The Eleanor Roosevelt Papers Project has documented Roosevelt's career as a radio and television host, and to make as many of her programs as possible available to the public. We plan to include audio recordings of all of these transcribed materials in the near future.

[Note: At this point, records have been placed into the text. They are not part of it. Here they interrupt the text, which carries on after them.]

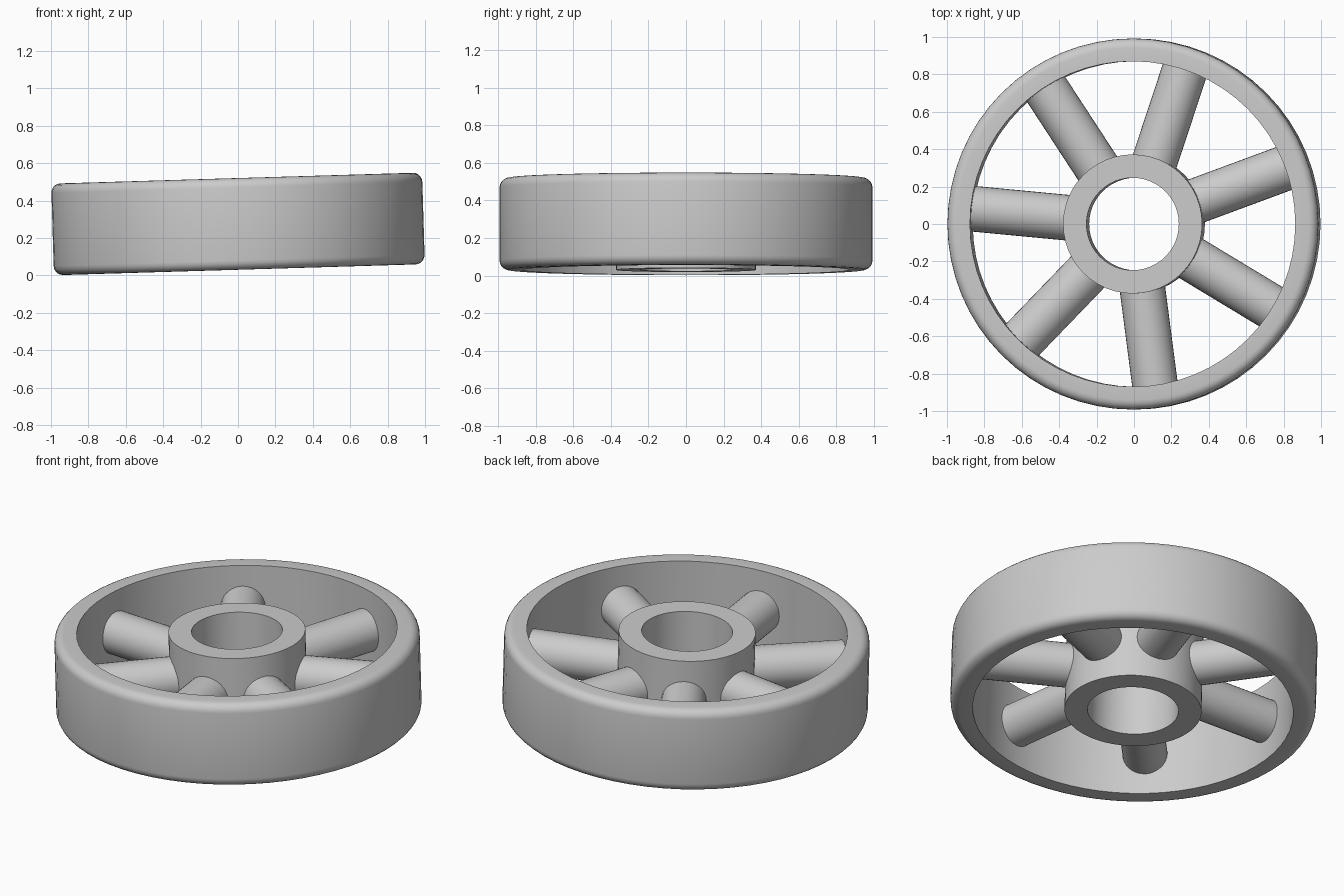
import bpy, bmesh, math
from mathutils import Matrix, Vector

cube = bpy.data.objects.get("Cube")
if cube:
    bpy.data.objects.remove(cube, do_unlink=True)

R_OUT, R_IN, HALF = 0.992, 0.87, 0.245
HUB_OUT, HUB_IN = 0.372, 0.247
SPOKES, SPOKE_R, FIRST = 7, 0.122, math.radians(20.3)
ROUND = 0.05

# The whole wheel leans slightly, its left side raised
LEAN = Matrix.Translation((0, 0, 0.275)) @ Matrix.Rotation(-0.03, 4, "Y")

grey = bpy.data.materials.new("plain grey")
grey.use_nodes = True
colour = (0.6, 0.6, 0.6, 1)
grey.diffuse_color = colour
grey.node_tree.nodes["Principled BSDF"].inputs["Base Color"].default_value = colour


def finish(name, bm):
    bmesh.ops.recalc_face_normals(bm, faces=bm.faces)
    mesh = bpy.data.meshes.new(name)
    bm.to_mesh(mesh)
    bm.free()
    mesh.materials.append(grey)
    obj = bpy.data.objects.new(name, mesh)
    bpy.context.collection.objects.link(obj)
    obj.matrix_world = LEAN
    bpy.ops.object.select_all(action="DESELECT")
    obj.select_set(True)
    bpy.context.view_layer.objects.active = obj
    bpy.ops.object.shade_smooth_by_angle(angle=math.radians(35))


def ring(name, profile, steps):
    """Spin a closed (radius, height) profile about the axle."""
    bm = bmesh.new()
    verts = [bm.verts.new((r, 0, z)) for r, z in profile]
    edges = [bm.edges.new((v, verts[i - 1])) for i, v in enumerate(verts)]
    bmesh.ops.spin(bm, geom=verts + edges, cent=(0, 0, 0), axis=(0, 0, 1),
                   angle=math.tau, steps=steps)
    bmesh.ops.remove_doubles(bm, verts=bm.verts, dist=0.0001)
    finish(name, bm)


# Rim: square inside, rounded outer corners
corner = [(R_OUT - ROUND + ROUND * math.cos(a), HALF - ROUND + ROUND * math.sin(a))
          for a in (math.pi / 2 * i / 5 for i in range(6))]
rim = [(R_IN, -HALF)] + [(r, -z) for r, z in reversed(corner)] + corner + [(R_IN, HALF)]
ring("rim", rim, 64)

# Hub with an open bore
ring("hub", [(HUB_IN, -HALF), (HUB_OUT, -HALF), (HUB_OUT, HALF), (HUB_IN, HALF)], 48)

# Round spokes, both ends buried in hub and rim
START, END = 0.31, 0.9
for i in range(SPOKES):
    bm = bmesh.new()
    place = (Matrix.Rotation(FIRST + math.tau * i / SPOKES, 4, "Z")
             @ Matrix.Translation(Vector(((START + END) / 2, 0, 0)))
             @ Matrix.Rotation(math.pi / 2, 4, "Y"))
    bmesh.ops.create_cone(bm, cap_ends=True, segments=32, radius1=SPOKE_R,
                          radius2=SPOKE_R, depth=END - START, matrix=place)
    finish(f"spoke_{i + 1}", bm)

These records are invaluable. They contain detailed discussions of the United States at the zenith of its historical influence, and they comment intimately of the politics, personalities and attitudes that infused it. They record Roosevelt's evolution from First Lady and budding journalist to political heavyweight and seasoned moderator.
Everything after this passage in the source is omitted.